Throughout Grad School I began to book my first corporate sessions, parties, and weddings. These shoots ultimately helped fund a few special trips that have always been on my bucket list. Today, I have traveled to Iceland, Switzerland and Alaska. I have spent months on the road traveling with my dog, Ripley (my favorite subject), exploring and photographing remote parts of the country that are often overlooked. We even fell in love with some of these places, like Colorado, and decided to call them home for a brief period of time.
From Boston to Baltimore, to Denver, and now Portland, Maine I have nearly a decade of experience taking professional headshots, solo portraits, still-life photos, engagements, weddings, and corporate/commercial events.
“But, photography isn’t your full time job?”
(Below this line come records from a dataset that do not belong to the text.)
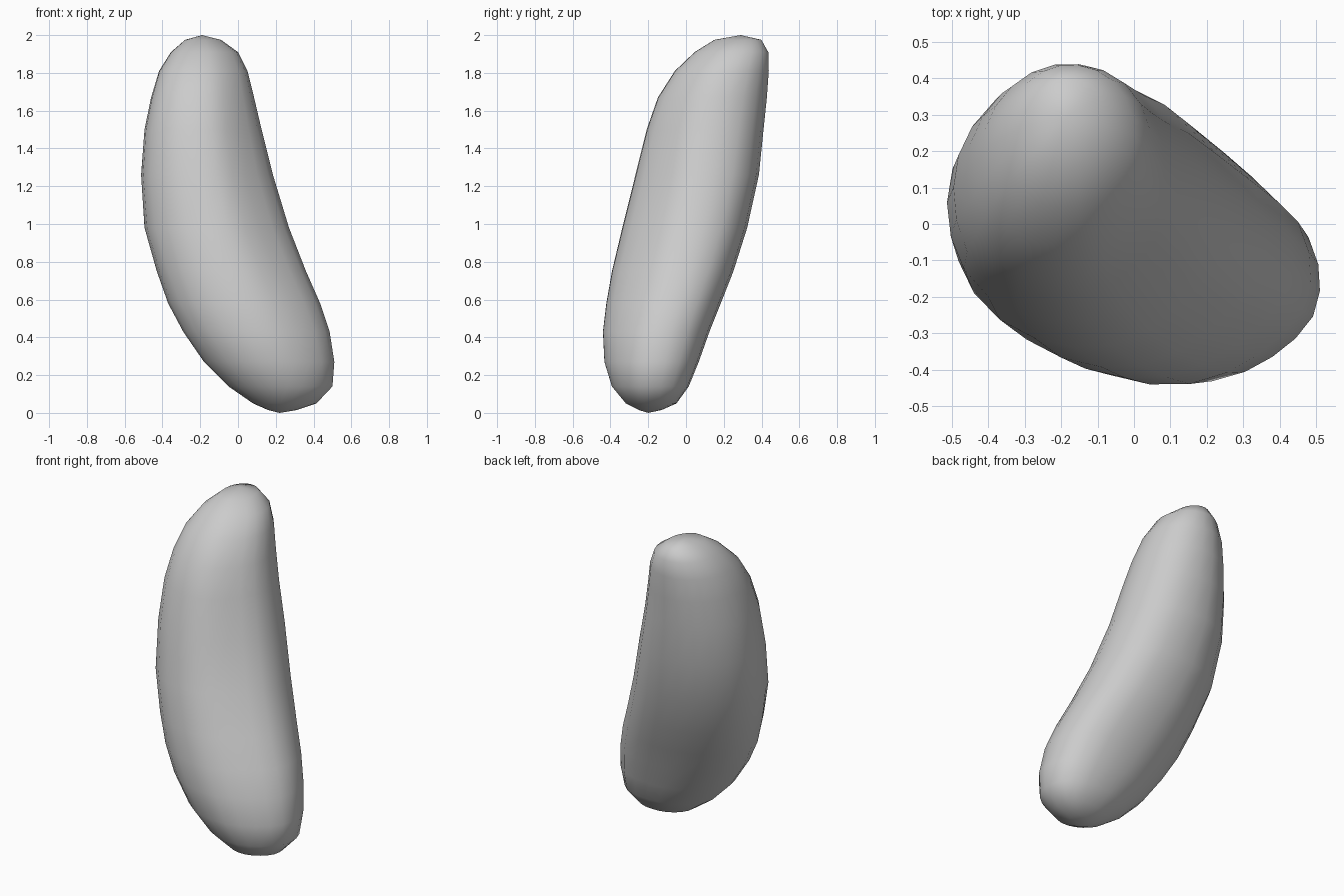
import bpy, bmesh, math

if "Cube" in bpy.data.objects:
    bpy.data.objects.remove(bpy.data.objects["Cube"])

# Horizontal cross-sections of the bean: z, x min, x max, y min, y max
LEVELS = [
    (0.015, 0.16, 0.31, -0.25, -0.13),
    (0.05, 0.08, 0.415, -0.32, -0.05),
    (0.14, -0.05, 0.50, -0.395, 0.015),
    (0.27, -0.18, 0.51, -0.435, 0.068),
    (0.43, -0.29, 0.485, -0.443, 0.125),
    (0.58, -0.37, 0.435, -0.425, 0.185),
    (0.75, -0.43, 0.36, -0.395, 0.252),
    (0.98, -0.495, 0.27, -0.34, 0.325),
    (1.26, -0.513, 0.185, -0.27, 0.387),
    (1.50, -0.495, 0.125, -0.21, 0.412),
    (1.67, -0.46, 0.085, -0.15, 0.43),
    (1.81, -0.418, 0.05, -0.06, 0.44),
    (1.91, -0.355, 0.0, 0.045, 0.437),
    (1.975, -0.28, -0.09, 0.15, 0.40),
]
SIDES = 22


def blend(z, low, mid, high):
    """Fullness along the height: low end, middle, high end."""
    return low + (mid - low) * z / 1.2 if z < 1.2 else mid + (high - mid) * (z - 1.2) / 0.8


bm = bmesh.new()
rings = []
for z, x0, x1, y0, y1 in LEVELS:
    cx, cy, a, b = (x0 + x1) / 2, (y0 + y1) / 2, (x1 - x0) / 2, (y1 - y0) / 2
    # fullness of the four diagonal corners
    full = {
        (True, True): blend(z, 0.10, 0.09, 0.02),      # back right
        (False, False): blend(z, -0.04, 0.03, 0.10),   # front left
        (True, False): blend(z, -0.03, -0.12, -0.05),  # front right
        (False, True): -0.01,                          # back left
    }
    ring = []
    for i in range(SIDES):
        t = 2 * math.pi * i / SIDES
        c, s = math.cos(t), math.sin(t)
        k = 1 + full[c > 0, s > 0] * math.sin(2 * t) ** 2
        ring.append(bm.verts.new((cx + a * c * k, cy + b * s * k, z)))
    rings.append(ring)

# Side skin
for lo, hi in zip(rings, rings[1:]):
    for i in range(SIDES):
        j = (i + 1) % SIDES
        bm.faces.new((lo[i], lo[j], hi[j], hi[i]))

# Rounded ends close to a point
bottom = bm.verts.new((0.22, -0.20, 0))
top = bm.verts.new((-0.19, 0.29, 2))
for i in range(SIDES):
    j = (i + 1) % SIDES
    bm.faces.new((rings[0][j], rings[0][i], bottom))
    bm.faces.new((rings[-1][i], rings[-1][j], top))

bmesh.ops.recalc_face_normals(bm, faces=bm.faces)
for f in bm.faces:
    f.smooth = True
mesh = bpy.data.meshes.new("bean")
bm.to_mesh(mesh)
bm.free()
bean = bpy.data.objects.new("bean", mesh)
bpy.context.collection.objects.link(bean)
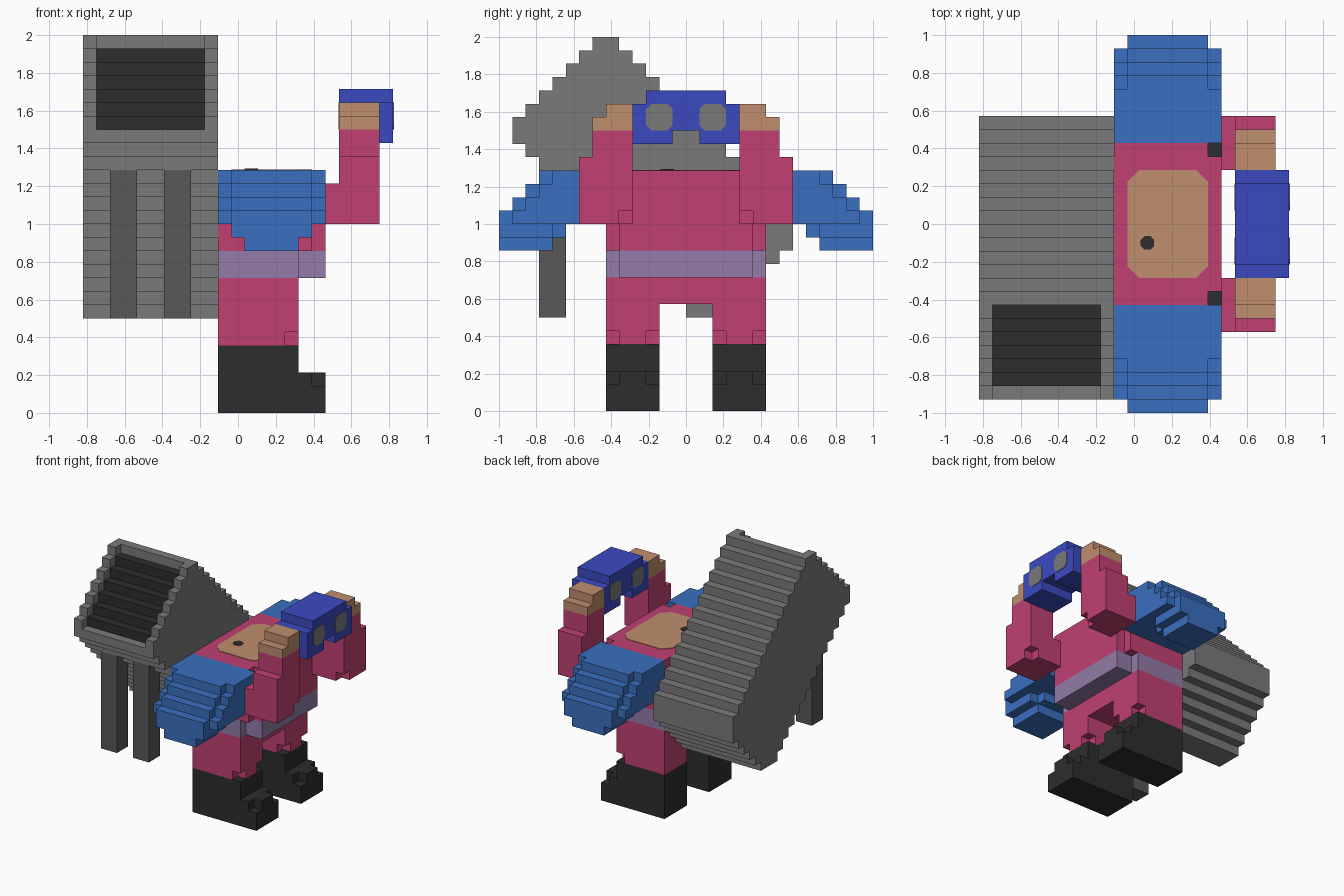
import bpy
import bmesh
from mathutils import Vector

if "Cube" in bpy.data.objects:
    bpy.data.objects.remove(bpy.data.objects["Cube"], do_unlink=True)

UNIT = 1 / 14                      # edge of one block
ORIGIN = Vector((11.5, 14, 0))     # grid point that sits at the world origin
SIZE_Y = 28


def material(name, rgb):
    linear = [((c / 255 + 0.055) / 1.055) ** 2.4 for c in rgb] + [1]
    mat = bpy.data.materials.new(name)
    mat.use_nodes = True
    mat.diffuse_color = linear
    mat.node_tree.nodes["Principled BSDF"].inputs["Base Color"].default_value = linear
    return mat


PINK = material("pink", (192, 64, 114))
SLEEVE_BLUE = material("sleeve blue", (58, 111, 192))
VISOR_BLUE = material("visor blue", (59, 74, 192))
LAVENDER = material("lavender", (147, 124, 168))
TAN = material("tan", (192, 142, 110))
GRAY = material("gray", (122, 122, 122))
DARK_GRAY = material("dark gray", (88, 88, 88))
BLACK = material("black", (45, 45, 45))


def box(x, y, z):
    return {(i, j, k) for i in range(*x) for j in range(*y) for k in range(*z)}


def mirror(cells):
    return {(i, SIZE_Y - 1 - j, k) for i, j, k in cells}


def finish(name, bm, mat):
    bmesh.ops.recalc_face_normals(bm, faces=bm.faces)
    mesh = bpy.data.meshes.new(name)
    bm.to_mesh(mesh)
    bm.free()
    mesh.materials.append(mat)
    obj = bpy.data.objects.new(name, mesh)
    bpy.context.collection.objects.link(obj)
    return obj


def block_part(name, cells, mat):
    """Skin a set of grid cells with its outer faces only."""
    bm = bmesh.new()
    verts = {}

    def vert(p):
        key = tuple(p)
        if key not in verts:
            verts[key] = bm.verts.new((Vector(p) - ORIGIN) * UNIT)
        return verts[key]

    for cell in cells:
        for axis in range(3):
            u, v = (axis + 1) % 3, (axis + 2) % 3
            for side in (0, 1):
                other = list(cell)
                other[axis] += 2 * side - 1
                if tuple(other) in cells:
                    continue
                ring = []
                for a, b in ((0, 0), (1, 0), (1, 1), (0, 1)):
                    p = list(cell)
                    p[axis] += side
                    p[u] += a
                    p[v] += b
                    ring.append(vert(p))
                bm.faces.new(ring if side else ring[::-1])
    bmesh.ops.dissolve_limit(bm, angle_limit=0.01, verts=bm.verts, edges=bm.edges)
    return finish(name, bm, mat)


def pair(name, cells, mat):
    block_part("right_" + name, cells, mat)
    block_part("left_" + name, mirror(cells), mat)


def plate(name, axis, level, u, v, cut, mat, thick=0.004):
    """Thin plate with clipped corners, lying across the given axis."""
    (u0, u1), (v0, v1) = u, v
    outline = [(u0 + cut, v0), (u1 - cut, v0), (u1, v0 + cut), (u1, v1 - cut),
               (u1 - cut, v1), (u0 + cut, v1), (u0, v1 - cut), (u0, v0 + cut)]
    bm = bmesh.new()
    ring = []
    for a, b in outline:
        p = [0, 0, 0]
        p[axis], p[(axis + 1) % 3], p[(axis + 2) % 3] = level, a, b
        ring.append(bm.verts.new((Vector(p) - ORIGIN) * UNIT))
    face = bm.faces.new(ring)
    push = Vector((0, 0, 0))
    push[axis] = thick
    grown = bmesh.ops.extrude_face_region(bm, geom=[face], use_keep_orig=True)
    bmesh.ops.translate(bm, vec=push,
                        verts=[g for g in grown["geom"] if isinstance(g, bmesh.types.BMVert)])
    finish(name, bm, mat)


# Torso, belt and hips
corners = box((17, 18), (8, 9), (12, 18))
block_part("torso", box((10, 18), (8, 20), (12, 18)) - corners - mirror(corners), PINK)
block_part("belt", box((10, 16), (8, 20), (10, 12)) | box((16, 18), (9, 19), (10, 12)), LAVENDER)
block_part("hips", box((10, 16), (8, 20), (8, 10)), PINK)

# Legs and boots, with nicked corners
leg = box((10, 16), (8, 12), (5, 8)) - {(15, 8, 5), (15, 11, 5)}
boot = box((10, 18), (8, 12), (0, 3)) | box((10, 16), (8, 12), (3, 5))
pair("leg", leg, PINK)
pair("boot", boot - {(17, 8, 2), (17, 11, 2)}, BLACK)

# Raised forearms and hands
arm = (box((18, 22), (6, 10), (14, 17)) | box((19, 22), (6, 10), (17, 19))
       | box((19, 22), (7, 10), (19, 21)))
pair("forearm", arm - {(21, 9, 14)}, PINK)
pair("hand", box((19, 22), (7, 10), (21, 22)) | box((19, 22), (8, 10), (22, 23)), TAN)

# Sloping sleeves, rounded towards the tip
sleeve = set()
for d in range(8):
    for x in range(10, 18):
        inset = min(x - 10, 17 - x)
        step = d - 1 if inset == 0 else d
        if step < 0:
            continue
        low = 14
        if inset >= 1 and d <= 3:
            low = 13
        if inset >= 2:
            low = 12 if d <= 3 else 13 if d == 4 else 14
        sleeve |= box((x, x + 1), (d, d + 1), (low, min(15 + step, 18)))
pair("sleeve", sleeve, SLEEVE_BLUE)

# Headset held up in the hands
headset = box((19, 23), (10, 18), (20, 23)) | box((19, 23), (11, 17), (23, 24))
block_part("headset", headset - box((19, 23), (13, 15), (20, 21)), VISOR_BLUE)
for side, y in (("right", 11), ("left", 15)):
    plate(side + "_lens", 0, 23, (y, y + 2), (21, 23), 0.4, GRAY)
    plate(side + "_eyepiece", 0, 19, (y, y + 2), (21, 23), 0.4, GRAY, -0.004)

# Neck patch with a small spot
plate("neck_patch", 2, 18, (11, 17), (10, 18), 0.9, TAN)
plate("neck_spot", 2, 18, (12, 13), (12.1, 13.1), 0.28, BLACK, 0.008)

# Tilted cabinet on the shoulder with a recessed screen
cabinet = set()
for y in range(1, 22):
    cabinet |= box((0, 10), (y, y + 1), (max(7, 21 - y, y - 9), min(21 + y, 28, 36 - y)))
screen = set()
for y in range(1, 8):
    cabinet -= box((1, 9), (y, y + 1), (20 + y, 28))
    if y > 1:
        screen |= box((1, 9), (y, y + 1), (19 + y, 20 + y))
block_part("cabinet", cabinet - screen, GRAY)
block_part("cabinet_screen", screen, BLACK)

# Two handles under the cabinet
for name, x in (("outer_handle", 2), ("inner_handle", 6)):
    block_part(name, box((x, x + 2), (3, 5), (7, 19)) - cabinet, DARK_GRAY)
One important thing to know about me is that I put 100% into everything I do. I treat every photo shoot with the same professionalism and urgency that I bring to my hospital and nursing career.
As an Emergency Room nurse at a Level I Trauma Center, I often witness and document some of the most painful and traumatic moments of peoples’ lives. In contrast, as a photographer, I get to document some of the most joyful and beautiful moments of peoples’ lives.
For both jobs, I am required to be on high-alert and ready for anything to happen, at any moment. For both jobs, I am required to adjust and adapt with changing situations and to make the best of whatever situation we find ourselves in. In both, there is opportunity for me to go above and beyond to make the experience as comfortable as possible for my client so that they can look back and say “Heather made the difference” in the experience that they had.
It is in both that I find balance. Without photography, I’m not sure I could do my job as a nurse without losing sight of just how beautiful and special life really is...
Whether you’re looking for a photographer or simply want to chat more about learning how to develop your photography skills, I’m always excited to network. If you've made it this far, thank you for reading!